Re-frame subscriptions and events are like very loosely defined function calls. There's a contract there between the sender and the receiver, but it's implicit. The sender makes sure there are 3 items in the vector. The receiver destructures naively, expecting exactly 3 items.
I wrote a blog post about this subject a couple of years ago and a lot of people read it. Unfortunately it contains some advice that has been proven wrong/not optimal. The re-frame explanation of this concept is nice and understandable, but I wanted to make an interactive example so it's even clearer.
The controller rules, taken from keechma, are centered around pure route data. That's really powerful, as you can use mostly plain Clojure to get what you want from your controllers. Often the solution is dead simple, but it's not always easy to spot. This is a guide to the most useful tricks, it will be expanded as new ones appear!
Most developers will claim that TDD is part of their daily routine. But most of us fail to mention our actual favorite methodology, SDD.
Stackoverflow Driven Development is a very good thing. Sharing knowledge and experience moves everything forward, and we should keep going. But some issues are too large or too important to quick-fix through an upvoted stackoverflow answer. The "best practice" might not be the best for you.

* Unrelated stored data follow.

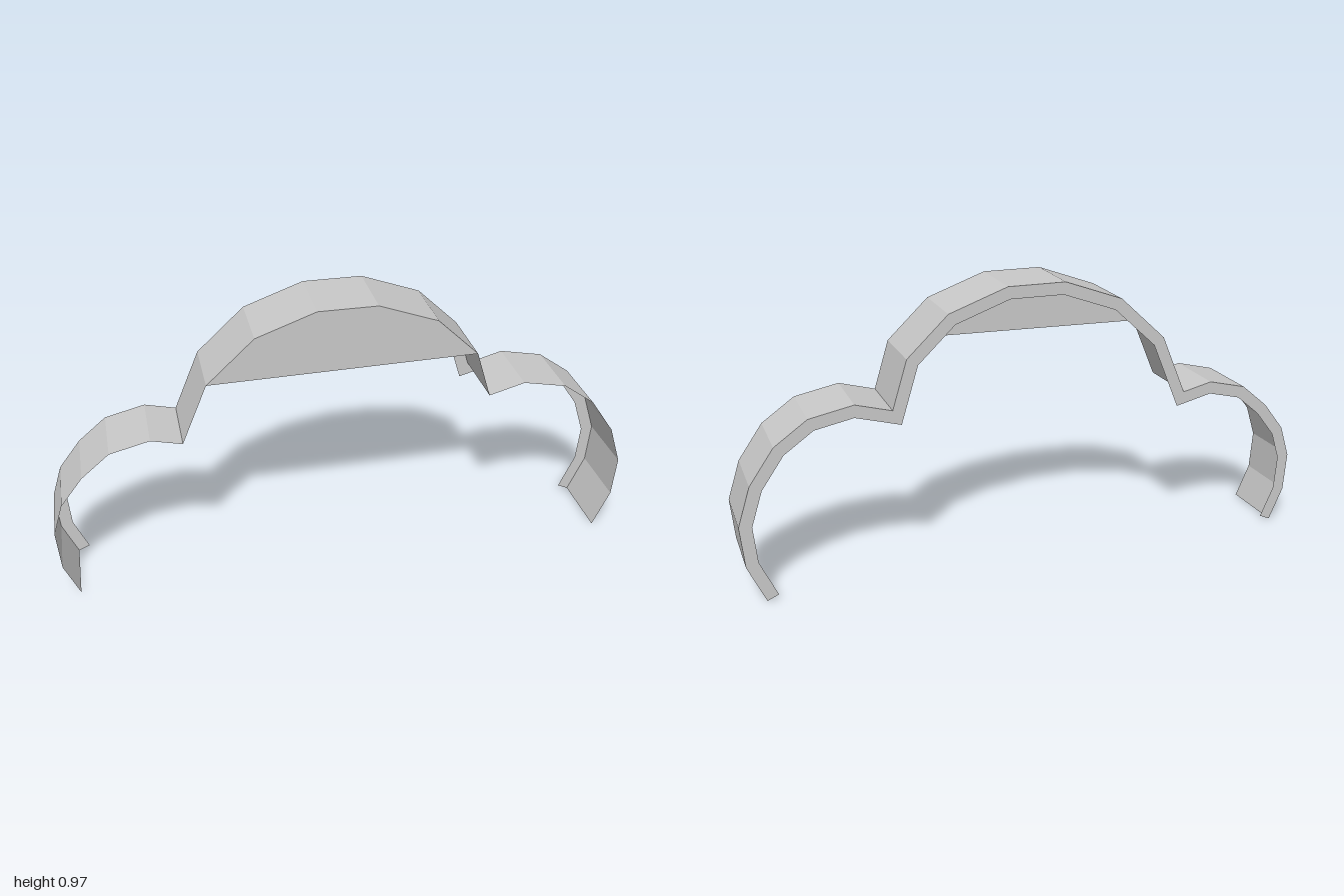
import * as THREE from 'three';

// Outline of the arch, from its right foot over the dome to its left foot
const outline = [
  [-0.94, 0], [-0.99, 0.115], [-1, 0.25], [-0.965, 0.36], [-0.89, 0.457], [-0.795, 0.537],
  [-0.66, 0.57], [-0.555, 0.545], [-0.468, 0.751], [-0.307, 0.9], [-0.104, 0.973],
  [0.096, 0.973], [0.297, 0.9], [0.438, 0.765], [0.489, 0.6], [0.612, 0.634],
  [0.762, 0.604], [0.874, 0.524], [0.957, 0.404], [1, 0.27], [0.987, 0.129], [0.928, 0],
].map(([x, y]) => new THREE.Vector2(x, y));
const HALF = 0.122, RIM = 0.042;

// Mitred inward offset of the outline
function inset(points, distance) {
  const normals = points.slice(1).map((p, i) => {
    const d = p.clone().sub(points[i]).normalize();
    return new THREE.Vector2(d.y, -d.x);
  });
  return points.map((p, i) => {
    const a = normals[Math.max(i - 1, 0)];
    const b = normals[Math.min(i, normals.length - 1)];
    const m = a.clone().add(b).normalize();
    return p.clone().addScaledVector(m, distance / m.dot(a));
  });
}

// Faceted strip between two outlines, each at its own depth
function strip(a, za, b, zb) {
  const pos = [];
  for (let i = 0; i < a.length - 1; i++) {
    const p = [a[i].x, a[i].y, za], q = [a[i + 1].x, a[i + 1].y, za];
    const r = [b[i + 1].x, b[i + 1].y, zb], s = [b[i].x, b[i].y, zb];
    pos.push(...p, ...q, ...r, ...p, ...r, ...s);
  }
  const g = new THREE.BufferGeometry();
  g.setAttribute('position', new THREE.Float32BufferAttribute(pos, 3));
  g.computeVertexNormals();
  return g;
}

export function createModel() {
  const group = new THREE.Group();
  group.name = 'archedCanopy';
  const grey = new THREE.MeshStandardMaterial({ color: 0xc8c8c8, side: THREE.DoubleSide, flatShading: true });
  grey.name = 'light grey';
  const add = (name, geometry) => {
    const mesh = new THREE.Mesh(geometry, grey);
    mesh.name = name;
    group.add(mesh);
    return mesh;
  };

  // Thin outer band
  add('outerBand', strip(outline, HALF, outline, -HALF));

  // Flat flange along the back edge
  add('backRim', strip(outline, -HALF, inset(outline, RIM), -HALF));

  // Flat plate closing the front of the dome
  add('frontPlate', new THREE.ShapeGeometry(new THREE.Shape(outline.slice(8, 14)))).position.z = HALF;

  return group;
}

You are here, so you probably heard about the kee-frame framework. It's built on re-frame, and should be easy to learn. Let's see if that's true! If you want to see the full context for the code samples in this tutorial, they're all part of the kee-frame demo app